All characters have Attributes – scores or statistics that measure how weak or powerful that character is in various areas. Attributes are generally rated from 1 (pathetic) to 10 (superhuman), with a 3 being average for a human and a 5 being very good. The four Attributes every human has are Strength, Speed, Wits, and Will.
A GM should call for an Attribute Check whenever a character’s raw strength or endurance, pure dexterity or foot speed, intellect, perception, courage, or willpower are being tested. To make an Attribute Check, roll 2d6. If the result is equal to or less than the Attribute being tested, the character has succeeded. Obviously, the higher an Attribute is, the easier it is to succeed a Check of that Attribute.
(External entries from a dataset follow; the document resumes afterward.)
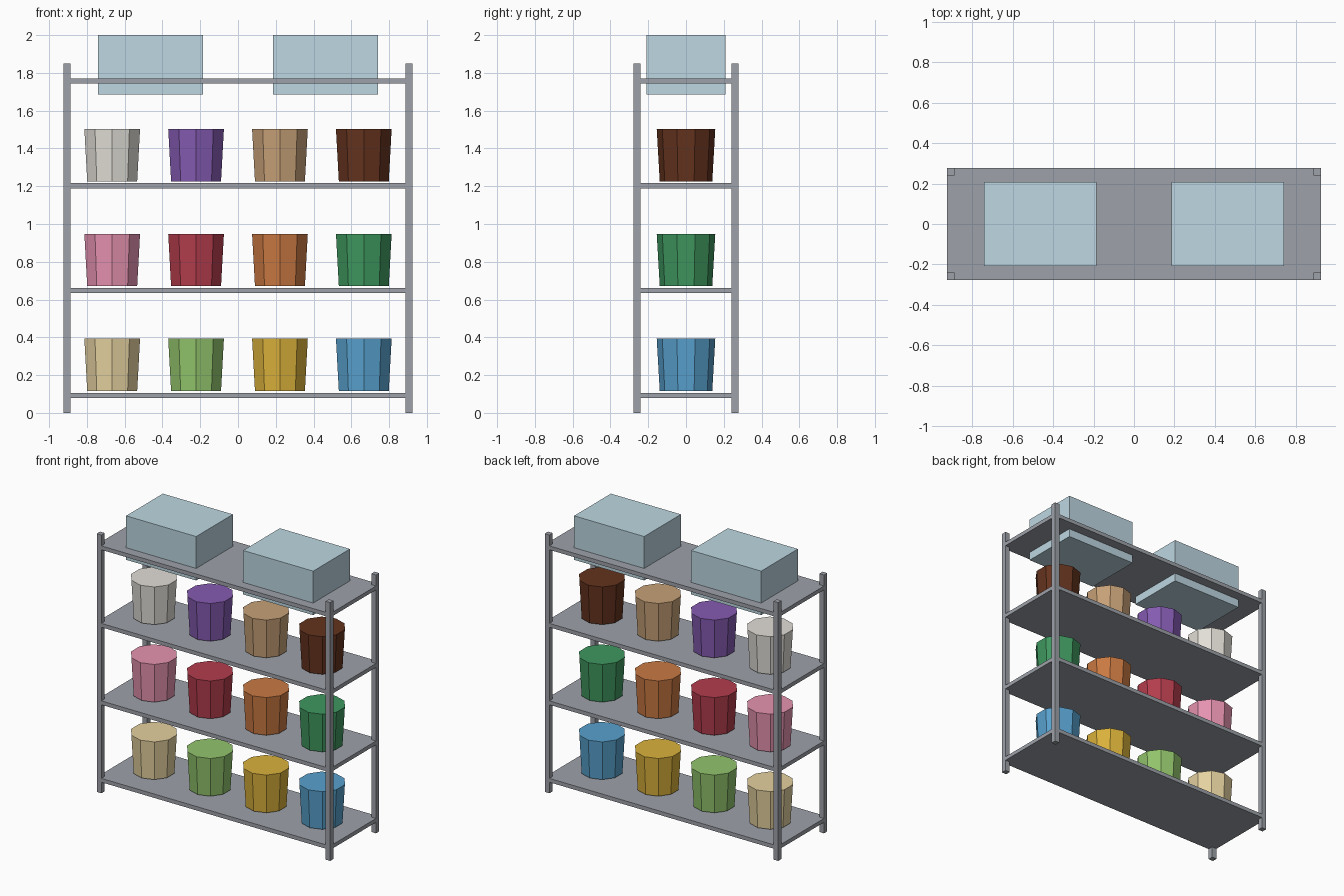
import bpy, bmesh, math

if "Cube" in bpy.data.objects:
    bpy.data.objects.remove(bpy.data.objects["Cube"])

W, D = 0.925, 0.2775          # half width and half depth of the rack
POST, THICK = 0.037, 0.028    # post section, shelf thickness
STEP = 0.555                  # shelf spacing


def material(name, rgb):
    mat = bpy.data.materials.new(name)
    mat.diffuse_color = [(c / 255) ** 2.2 for c in rgb] + [1.0]
    mat.use_nodes = True
    mat.node_tree.nodes["Principled BSDF"].inputs["Base Color"].default_value = mat.diffuse_color
    return mat


def add_object(name, bm, mat):
    mesh = bpy.data.meshes.new(name)
    bm.to_mesh(mesh)
    bm.free()
    mesh.materials.append(mat)
    obj = bpy.data.objects.new(name, mesh)
    bpy.context.collection.objects.link(obj)
    return obj


def box(name, centre, size, mat):
    bm = bmesh.new()
    bmesh.ops.create_cube(bm, size=1)
    bmesh.ops.scale(bm, vec=size, verts=bm.verts)
    add_object(name, bm, mat).location = centre


def tub(name, x, z, mat, height=0.2775, r_bottom=0.139, r_top=0.155):
    # ten-sided, with corners pointing to front and back
    bm = bmesh.new()
    bmesh.ops.create_cone(bm, cap_ends=True, segments=10, radius1=r_bottom,
                          radius2=r_top, depth=height)
    front = max(bm.verts, key=lambda v: v.co.z * 10 + v.co.y)
    turn = math.pi / 2 - math.atan2(front.co.y, front.co.x)
    for v in bm.verts:
        c, s = math.cos(turn), math.sin(turn)
        v.co.x, v.co.y = v.co.x * c - v.co.y * s, v.co.x * s + v.co.y * c
    add_object(name, bm, mat).location = (x, 0, z + height / 2)


# Corner posts
steel = material("steel", (156, 160, 167))
for sx, side in ((-1, "left"), (1, "right")):
    for sy, end in ((-1, "front"), (1, "back")):
        box(f"{end}_{side}_post",
            (sx * (W - POST / 2), sy * (D - POST / 2), 0.925),
            (POST, POST, 1.85), steel)

# Shelves
for i in range(4):
    box(f"shelf_{i + 1}", (0, 0, 0.0925 + i * STEP), (2 * W, 2 * D, THICK), steel)

# Coloured tubs, left to right on each of the lower three shelves
rows = [
    [("cream", (228, 208, 158)), ("lime", (144, 194, 107)),
     ("yellow", (217, 176, 61)), ("blue", (89, 160, 205))],
    [("pink", (229, 145, 174)), ("red", (178, 63, 78)),
     ("orange", (200, 120, 68)), ("green", (65, 150, 95))],
    [("white", (225, 221, 214)), ("purple", (131, 91, 176)),
     ("tan", (197, 159, 118)), ("brown", (100, 54, 35))],
]
for i, row in enumerate(rows):
    for j, (colour, rgb) in enumerate(row):
        tub(f"{colour}_tub", -0.666 + j * 0.444, 0.1155 + i * STEP,
            material(colour, rgb))

# Storage boxes sunk through the top shelf
pale = material("pale_blue", (188, 214, 225))
for sx, side in ((-1, "left"), (1, "right")):
    box(f"{side}_storage_box", (sx * 0.4635, 0, 1.8425), (0.555, 0.416, 0.315), pale)
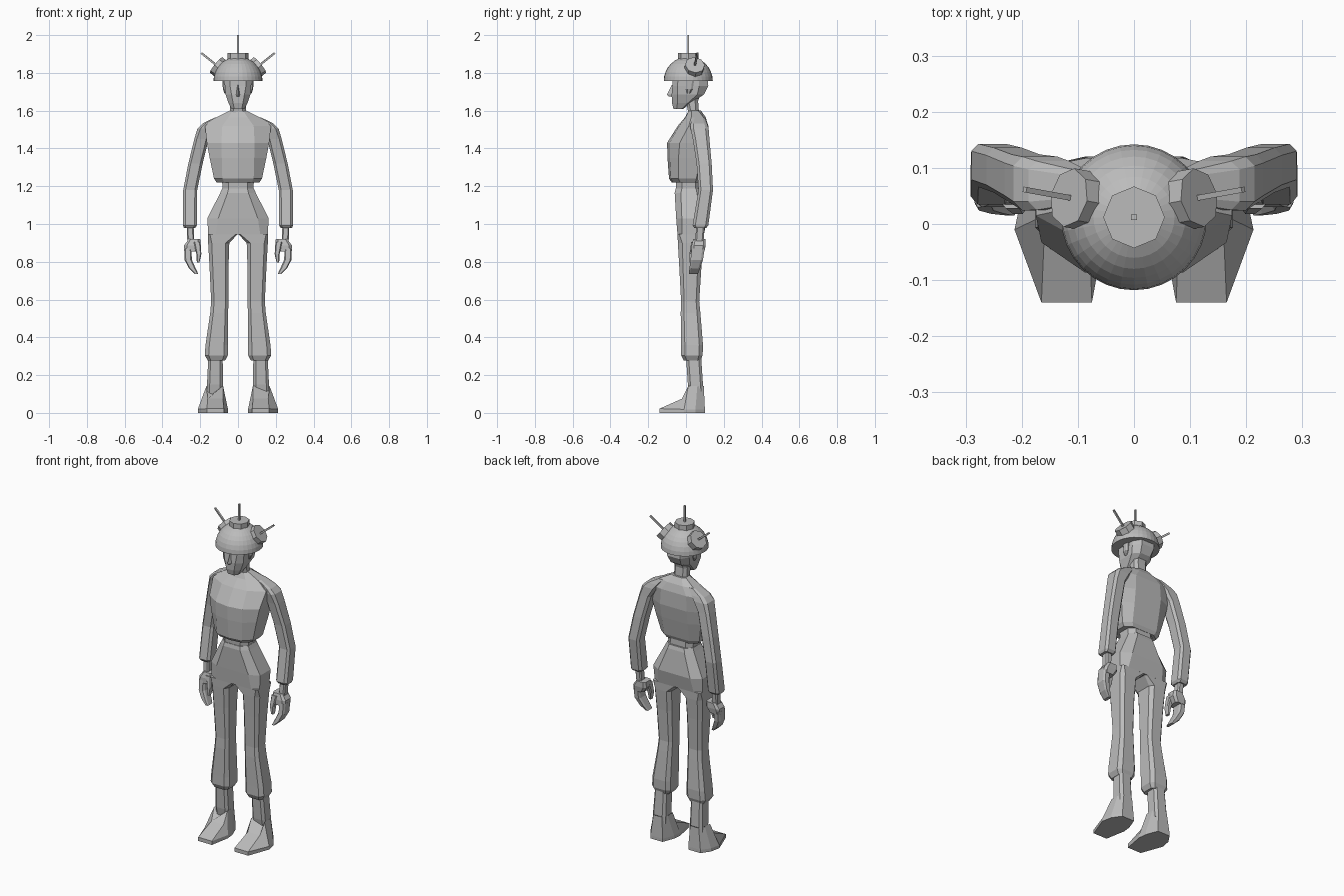
import bpy, bmesh, math
from mathutils import Vector

grey = bpy.data.materials.new("plain_grey")
grey.diffuse_color = (0.5, 0.5, 0.5, 1)


def finish(name, bm):
    bmesh.ops.recalc_face_normals(bm, faces=bm.faces)
    me = bpy.data.meshes.new(name)
    bm.to_mesh(me)
    bm.free()
    me.materials.append(grey)
    ob = bpy.data.objects.new(name, me)
    bpy.context.collection.objects.link(ob)
    return ob


def loft(name, rings):
    """Skin a stack of point rings and cap both ends."""
    bm = bmesh.new()
    loops = [[bm.verts.new(p) for p in r] for r in rings]
    n = len(loops[0])
    for a, b in zip(loops, loops[1:]):
        for i in range(n):
            j = (i + 1) % n
            bm.faces.new((a[i], a[j], b[j], b[i]))
    bm.faces.new(loops[0])
    bm.faces.new(loops[-1])
    return finish(name, bm)


def body_ring(z, hx, fx, yf, s1, s2, yb, ridge=0.0):
    """Symmetric ten-point section; ridge sets the front corners back from the centre line."""
    half = [(fx, yf + ridge), (hx, s1), (hx, s2), (fx, yb)]
    return ([(0, yf, z)] + [(x, y, z) for x, y in half] + [(0, yb, z)]
            + [(-x, y, z) for x, y in reversed(half)])


def box_ring(s, z, x0, x1, y0, y1, c=0.17):
    """Chamfered box section, mirrored by s; c is the chamfer share."""
    cx, cy = (x1 - x0) * c, (y1 - y0) * c
    pts = [(x0 + cx, y0), (x1 - cx, y0), (x1, y0 + cy), (x1, y1 - cy),
           (x1 - cx, y1), (x0 + cx, y1), (x0, y1 - cy), (x0, y0 + cy)]
    return [(s * x, y, z) for x, y in pts]


def limb(name, s, sections):
    return loft(name, [box_ring(s, *q) for q in sections])


def rod(name, start, end, radius, sides, turn=0.0):
    """Straight prism between two points."""
    a, b = Vector(start), Vector(end)
    rot = (b - a).to_track_quat('Z', 'Y')
    ring = [Vector((radius * math.cos(turn + 2 * math.pi * i / sides),
                    radius * math.sin(turn + 2 * math.pi * i / sides), 0))
            for i in range(sides)]
    return loft(name, [[p + rot @ v for v in ring] for p in (a, b)])


# Helmet: half sphere, closed below
bm = bmesh.new()
bmesh.ops.create_uvsphere(bm, u_segments=32, v_segments=16, radius=0.13)
bmesh.ops.bisect_plane(bm, geom=bm.verts[:] + bm.edges[:] + bm.faces[:],
                       plane_co=(0, 0, 0), plane_no=(0, 0, -1), clear_outer=True)
bmesh.ops.holes_fill(bm, edges=[e for e in bm.edges if e.is_boundary])
bmesh.ops.translate(bm, verts=bm.verts, vec=(0, 0.012, 1.756))
finish("helmet_dome", bm)

# Helmet knobs and antennas
rod("top_knob", (0, 0.012, 1.865), (0, 0.012, 1.904), 0.055, 8)
rod("top_antenna", (0, 0.012, 1.89), (0, 0.012, 2.0), 0.007, 4, math.pi / 4)
for s, side in ((1, "left"), (-1, "right")):
    axis = Vector((s * 0.77, 0.14, 0.62)).normalized()
    mid = Vector((s * 0.116, 0.047, 1.842))
    rod(side + "_knob", mid - axis * 0.042, mid, 0.053, 8)
    rod(side + "_antenna", mid - axis * 0.01, mid + axis * 0.102, 0.007, 4, math.pi / 4)

# Head and neck
loft("head", [body_ring(*q) for q in (
    (1.608, 0.034, 0.02, -0.066, -0.05, -0.025, -0.016),
    (1.64, 0.05, 0.026, -0.074, -0.045, 0.01, 0.025),
    (1.685, 0.066, 0.034, -0.076, -0.045, 0.06, 0.095),
    (1.73, 0.07, 0.042, -0.072, -0.045, 0.07, 0.118),
    (1.80, 0.072, 0.045, -0.07, -0.04, 0.07, 0.112))])
loft("neck", [body_ring(*q) for q in (
    (1.54, 0.062, 0.035, 0.012, 0.035, 0.07, 0.09),
    (1.60, 0.042, 0.025, 0.01, 0.025, 0.052, 0.068),
    (1.65, 0.042, 0.025, 0.0, 0.015, 0.048, 0.064),
    (1.72, 0.045, 0.025, 0.0, 0.02, 0.06, 0.085))])
loft("nose", [[(-w, -0.06, z), (w, -0.06, z), (0, y, z)] for w, y, z in (
    (0.014, -0.09, 1.675), (0.016, -0.101, 1.685), (0.008, -0.076, 1.735))])
for s, side in ((1, "left"), (-1, "right")):
    limb(side + "_ear", s, ((1.692, 0.055, 0.072, 0.005, 0.022, 0.25),
                            (1.715, 0.055, 0.08, 0.0, 0.036, 0.25),
                            (1.765, 0.055, 0.084, 0.0, 0.044, 0.25)))

# Shirt body with sloping shoulders, and the bare waist
loft("shirt", [body_ring(*q) for q in (
    (1.22, 0.113, 0.072, -0.075, -0.03, 0.05, 0.078, 0.008),
    (1.24, 0.127, 0.083, -0.09, -0.04, 0.055, 0.088, 0.01),
    (1.35, 0.15, 0.086, -0.098, -0.04, 0.075, 0.108, 0.012),
    (1.43, 0.165, 0.088, -0.1, -0.033, 0.085, 0.12, 0.014),
    (1.52, 0.175, 0.083, -0.043, 0.015, 0.1, 0.118, 0.008),
    (1.565, 0.115, 0.05, -0.005, 0.028, 0.092, 0.104, 0.004),
    (1.60, 0.045, 0.028, 0.014, 0.03, 0.065, 0.08))])
loft("waist", [body_ring(*q) for q in (
    (1.14, 0.08, 0.05, -0.05, -0.02, 0.05, 0.08),
    (1.25, 0.085, 0.05, -0.055, -0.02, 0.05, 0.075))])

# Trouser hips
loft("trouser_hips", [body_ring(*q) for q in (
    (0.945, 0.158, 0.118, -0.045, -0.022, 0.07, 0.095),
    (1.03, 0.162, 0.105, -0.052, -0.022, 0.077, 0.112),
    (1.165, 0.094, 0.055, -0.06, -0.027, 0.058, 0.095),
    (1.187, 0.084, 0.05, -0.055, -0.022, 0.053, 0.088))])

for s, side in ((1, "left"), (-1, "right")):
    # Flared trouser leg
    limb(side + "_trouser_leg", s, (
        (0.278, 0.068, 0.16, -0.012, 0.077),
        (0.305, 0.053, 0.176, -0.026, 0.088),
        (0.36, 0.053, 0.172, -0.026, 0.09),
        (0.53, 0.052, 0.147, -0.028, 0.076),
        (0.59, 0.051, 0.142, -0.026, 0.07),
        (0.78, 0.05, 0.151, -0.036, 0.082),
        (0.90, 0.046, 0.158, -0.043, 0.093),
        (0.948, 0.0, 0.158, -0.045, 0.095, 0.06)))
    # Ankle, then wedge-shaped shoe
    limb(side + "_ankle", s, (
        (0.10, 0.08, 0.165, 0.02, 0.093),
        (0.15, 0.08, 0.164, 0.01, 0.09),
        (0.30, 0.081, 0.157, 0.0, 0.08)))
    foot = [(0.075, -0.14, 0.03), (0.165, -0.14, 0.03), (0.213, -0.01, 0.025),
            (0.2, 0.05, 0.025), (0.165, 0.1, 0.025), (0.085, 0.1, 0.025),
            (0.058, 0.03, 0.025), (0.053, -0.02, 0.025)]
    upper = [(0.08, -0.022, 0.075), (0.16, -0.022, 0.075), (0.167, 0.012, 0.143),
             (0.167, 0.06, 0.143), (0.15, 0.094, 0.143), (0.093, 0.094, 0.143),
             (0.079, 0.06, 0.143), (0.079, 0.012, 0.143)]
    loft(side + "_shoe", [[(s * x, y, 0) for x, y, z in foot],
                          [(s * x, y, z * 0.75) for x, y, z in foot],
                          [(s * x, y, z) for x, y, z in upper]])
    # Sleeve from shoulder to cuff
    limb(side + "_sleeve", s, (
        (0.978, 0.227, 0.286, 0.045, 0.106),
        (0.992, 0.218, 0.291, 0.035, 0.118),
        (1.18, 0.216, 0.29, 0.066, 0.143),
        (1.32, 0.187, 0.263, 0.056, 0.136),
        (1.45, 0.155, 0.231, 0.036, 0.124),
        (1.505, 0.12, 0.215, 0.024, 0.12),
        (1.532, 0.10, 0.188, 0.025, 0.112),
        (1.565, 0.08, 0.12, 0.035, 0.098)))
    # Wrist, palm, curled fingers and thumb
    limb(side + "_wrist", s, ((0.90, 0.232, 0.268, 0.048, 0.092),
                              (1.0, 0.235, 0.272, 0.055, 0.1)))
    limb(side + "_palm", s, ((0.855, 0.218, 0.284, 0.03, 0.098),
                             (0.887, 0.197, 0.285, 0.03, 0.104),
                             (0.92, 0.2, 0.261, 0.038, 0.104)))
    limb(side + "_fingers", s, ((0.735, 0.21, 0.228, 0.015, 0.062),
                                (0.765, 0.224, 0.26, 0.018, 0.075),
                                (0.81, 0.244, 0.283, 0.024, 0.09),
                                (0.87, 0.247, 0.285, 0.03, 0.098)))
    limb(side + "_thumb", s, ((0.797, 0.204, 0.218, 0.018, 0.042),
                              (0.84, 0.194, 0.22, 0.018, 0.053),
                              (0.905, 0.198, 0.235, 0.028, 0.07)))
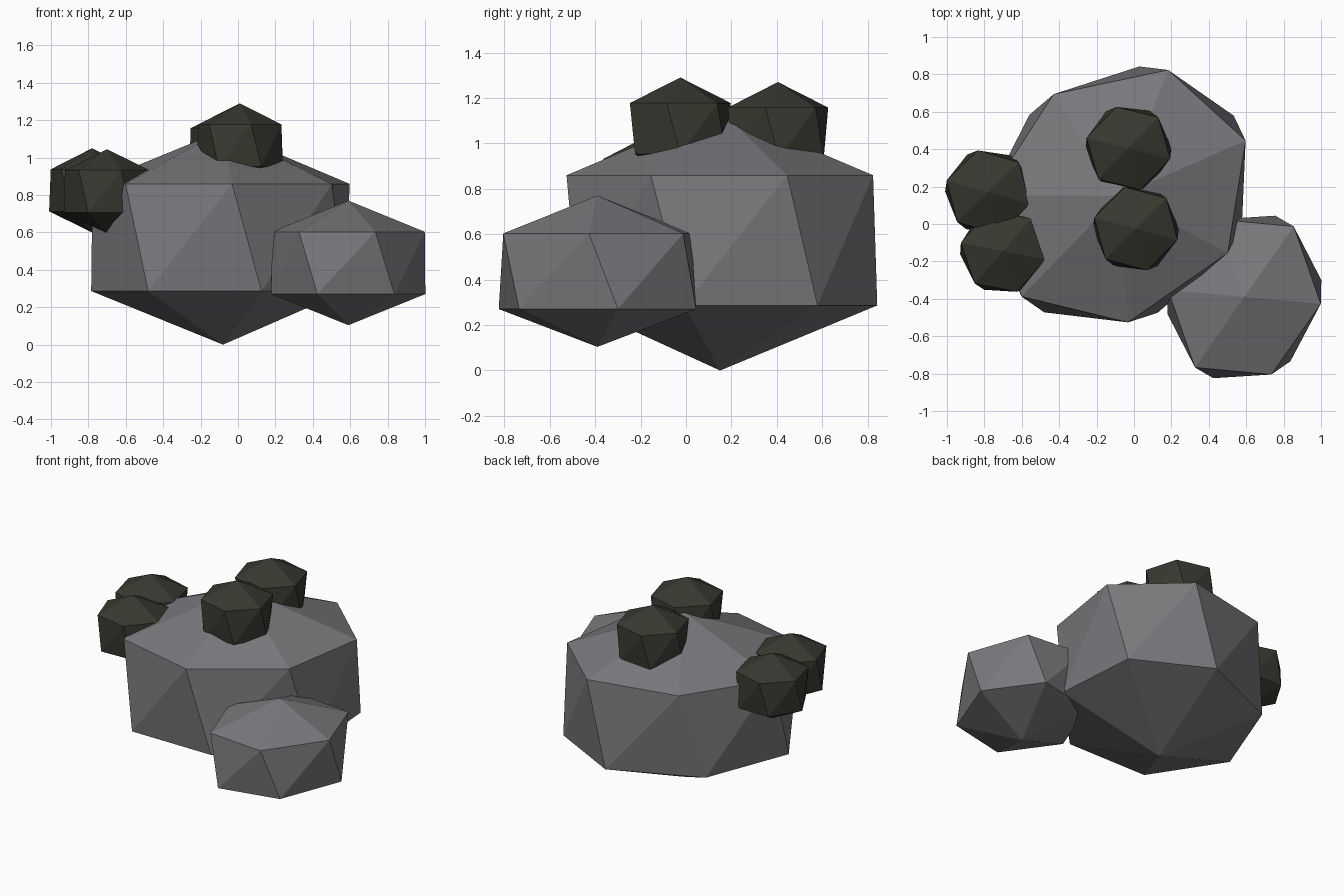
import bpy, bmesh
from math import cos, sin, radians, tau
from mathutils import Matrix, Vector

cube = bpy.data.objects.get("Cube")
if cube:
    bpy.data.objects.remove(cube, do_unlink=True)


def make_material(name, rgb):
    mat = bpy.data.materials.new(name)
    mat.use_nodes = True
    colour = (*rgb, 1.0)
    mat.diffuse_color = colour
    mat.node_tree.nodes["Principled BSDF"].inputs["Base Color"].default_value = colour
    return mat


def add_stone(name, mat, centre, half_height, sides, radii, axis, start, twist):
    """Faceted stone: two poles and two oval rings, the lower ring twisted."""
    bm = bmesh.new()
    turn = Matrix.Rotation(radians(axis), 3, "Z")
    for sign, offset in ((1, start), (-1, start + twist)):
        bm.verts.new((0, 0, sign * half_height))
        for i in range(sides):
            a = radians(offset) + tau * i / sides
            point = Vector((radii[0] * cos(a), radii[1] * sin(a), sign * half_height / 2))
            bm.verts.new(turn @ point)
    bmesh.ops.convex_hull(bm, input=bm.verts[:])
    bmesh.ops.recalc_face_normals(bm, faces=bm.faces[:])
    mesh = bpy.data.meshes.new(name)
    bm.to_mesh(mesh)
    bm.free()
    mesh.materials.append(mat)
    obj = bpy.data.objects.new(name, mesh)
    obj.location = centre
    bpy.context.collection.objects.link(obj)


grey = make_material("stone grey", (0.19, 0.19, 0.205))
dark = make_material("dark moss", (0.04, 0.04, 0.03))

# Large and small boulders
add_stone("large_boulder", grey, (-0.08, 0.15, 0.573), 0.573, 7, (0.75, 0.645), 41, -20, 13)
add_stone("small_boulder", grey, (0.59, -0.39, 0.437), 0.333, 6, (0.465, 0.407), 70, -17, 16)

# Moss clumps on the top and the right side
clumps = {
    "top_front_clump": ((0.01, -0.025, 1.065), -15),
    "top_back_clump": ((-0.03, 0.405, 1.045), -14),
    "side_back_clump": ((-0.78, 0.17, 0.825), -16),
    "side_front_clump": ((-0.70, -0.145, 0.82), -11),
}
for name, (centre, start) in clumps.items():
    add_stone(name, dark, centre, 0.225, 6, (0.23, 0.23), 0, start, 15)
In general, whether or not a failed Attribute Check can be retried is up to the GM, and should be determined based on the situation. For example, if a character fails a Strength Check to break a padlock, the GM may choose not to allow the same character to try again, unless the lock becomes damaged, the player becomes stronger, or the player finds tools or a weapon that could conceivably make the task easier. Likewise, the time an Attribute Check takes is up to the GM. A successful Strength Check to open a stuck door may be resolved in a few in-game seconds or minutes, but a successful Strength Check to push a car to a destination could take several in-game hours.